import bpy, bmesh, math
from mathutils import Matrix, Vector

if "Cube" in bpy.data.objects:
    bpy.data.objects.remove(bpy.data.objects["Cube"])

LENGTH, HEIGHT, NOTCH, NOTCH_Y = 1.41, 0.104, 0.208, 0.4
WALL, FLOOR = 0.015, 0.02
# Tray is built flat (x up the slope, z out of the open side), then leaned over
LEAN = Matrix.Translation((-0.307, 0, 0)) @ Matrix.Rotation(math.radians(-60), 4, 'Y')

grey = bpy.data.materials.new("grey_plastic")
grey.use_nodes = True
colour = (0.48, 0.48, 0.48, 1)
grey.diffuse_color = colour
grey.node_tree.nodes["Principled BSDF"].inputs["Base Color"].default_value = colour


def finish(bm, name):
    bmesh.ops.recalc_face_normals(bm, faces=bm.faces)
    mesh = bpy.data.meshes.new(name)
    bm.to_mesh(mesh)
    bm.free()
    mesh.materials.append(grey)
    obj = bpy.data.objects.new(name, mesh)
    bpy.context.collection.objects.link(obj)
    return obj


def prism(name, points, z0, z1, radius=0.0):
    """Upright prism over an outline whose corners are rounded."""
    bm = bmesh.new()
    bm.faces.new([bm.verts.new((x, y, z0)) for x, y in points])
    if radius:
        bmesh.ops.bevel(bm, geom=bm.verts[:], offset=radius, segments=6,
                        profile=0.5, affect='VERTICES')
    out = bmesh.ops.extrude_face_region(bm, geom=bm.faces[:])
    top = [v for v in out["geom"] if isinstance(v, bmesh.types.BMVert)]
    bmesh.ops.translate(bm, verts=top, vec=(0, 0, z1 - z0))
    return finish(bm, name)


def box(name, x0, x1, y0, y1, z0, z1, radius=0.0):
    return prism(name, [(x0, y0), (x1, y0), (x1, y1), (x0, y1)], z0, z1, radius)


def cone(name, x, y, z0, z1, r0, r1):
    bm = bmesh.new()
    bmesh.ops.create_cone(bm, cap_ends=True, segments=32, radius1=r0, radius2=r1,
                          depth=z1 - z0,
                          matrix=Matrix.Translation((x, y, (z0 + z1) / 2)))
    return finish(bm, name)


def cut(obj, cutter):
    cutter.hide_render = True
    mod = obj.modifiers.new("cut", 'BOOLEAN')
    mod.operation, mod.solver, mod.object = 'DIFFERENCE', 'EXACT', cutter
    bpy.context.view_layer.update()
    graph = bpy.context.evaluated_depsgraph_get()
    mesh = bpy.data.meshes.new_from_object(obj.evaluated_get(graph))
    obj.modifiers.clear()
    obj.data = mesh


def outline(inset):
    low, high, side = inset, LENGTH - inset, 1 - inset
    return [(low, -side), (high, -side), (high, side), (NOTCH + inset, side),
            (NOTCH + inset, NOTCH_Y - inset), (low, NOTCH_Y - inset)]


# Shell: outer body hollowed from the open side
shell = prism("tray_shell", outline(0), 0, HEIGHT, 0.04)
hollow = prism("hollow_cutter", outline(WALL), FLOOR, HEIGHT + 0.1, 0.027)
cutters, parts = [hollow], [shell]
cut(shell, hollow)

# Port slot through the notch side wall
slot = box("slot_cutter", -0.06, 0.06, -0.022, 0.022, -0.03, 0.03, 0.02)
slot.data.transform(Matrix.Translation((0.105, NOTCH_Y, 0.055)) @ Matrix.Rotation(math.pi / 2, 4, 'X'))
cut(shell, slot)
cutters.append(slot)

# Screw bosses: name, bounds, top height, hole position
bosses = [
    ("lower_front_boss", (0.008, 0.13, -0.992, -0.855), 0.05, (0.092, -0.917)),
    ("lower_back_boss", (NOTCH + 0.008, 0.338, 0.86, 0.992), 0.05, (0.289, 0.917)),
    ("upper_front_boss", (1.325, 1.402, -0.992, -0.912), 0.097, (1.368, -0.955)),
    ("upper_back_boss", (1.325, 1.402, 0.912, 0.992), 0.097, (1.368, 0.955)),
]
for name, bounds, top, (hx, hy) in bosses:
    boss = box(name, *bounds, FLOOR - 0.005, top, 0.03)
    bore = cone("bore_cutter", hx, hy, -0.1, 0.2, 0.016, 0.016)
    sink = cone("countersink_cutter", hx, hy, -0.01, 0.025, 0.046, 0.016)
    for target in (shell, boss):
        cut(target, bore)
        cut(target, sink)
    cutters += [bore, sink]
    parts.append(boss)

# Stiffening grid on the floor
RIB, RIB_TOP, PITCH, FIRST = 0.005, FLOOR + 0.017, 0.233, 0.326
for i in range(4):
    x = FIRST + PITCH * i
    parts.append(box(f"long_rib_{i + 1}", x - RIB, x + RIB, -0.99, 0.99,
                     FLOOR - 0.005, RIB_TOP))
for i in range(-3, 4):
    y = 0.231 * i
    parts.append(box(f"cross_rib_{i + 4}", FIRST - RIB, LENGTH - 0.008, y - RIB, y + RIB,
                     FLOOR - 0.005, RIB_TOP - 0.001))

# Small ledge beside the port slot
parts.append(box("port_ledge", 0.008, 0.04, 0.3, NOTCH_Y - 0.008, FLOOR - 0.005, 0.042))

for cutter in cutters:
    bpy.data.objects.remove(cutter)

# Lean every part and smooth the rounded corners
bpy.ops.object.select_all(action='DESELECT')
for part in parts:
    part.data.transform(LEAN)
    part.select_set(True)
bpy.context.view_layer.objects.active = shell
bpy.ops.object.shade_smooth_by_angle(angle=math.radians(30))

○ ○ ○ ○ ○

The required output is the exact run of lines from the beginning of the records to the line with "mesh = bpy.data.meshes.new(name)", that line included.

import bpy, bmesh, math
from mathutils import Matrix, Vector

if "Cube" in bpy.data.objects:
    bpy.data.objects.remove(bpy.data.objects["Cube"])

LENGTH, HEIGHT, NOTCH, NOTCH_Y = 1.41, 0.104, 0.208, 0.4
WALL, FLOOR = 0.015, 0.02
# Tray is built flat (x up the slope, z out of the open side), then leaned over
LEAN = Matrix.Translation((-0.307, 0, 0)) @ Matrix.Rotation(math.radians(-60), 4, 'Y')

grey = bpy.data.materials.new("grey_plastic")
grey.use_nodes = True
colour = (0.48, 0.48, 0.48, 1)
grey.diffuse_color = colour
grey.node_tree.nodes["Principled BSDF"].inputs["Base Color"].default_value = colour


def finish(bm, name):
    bmesh.ops.recalc_face_normals(bm, faces=bm.faces)
    mesh = bpy.data.meshes.new(name)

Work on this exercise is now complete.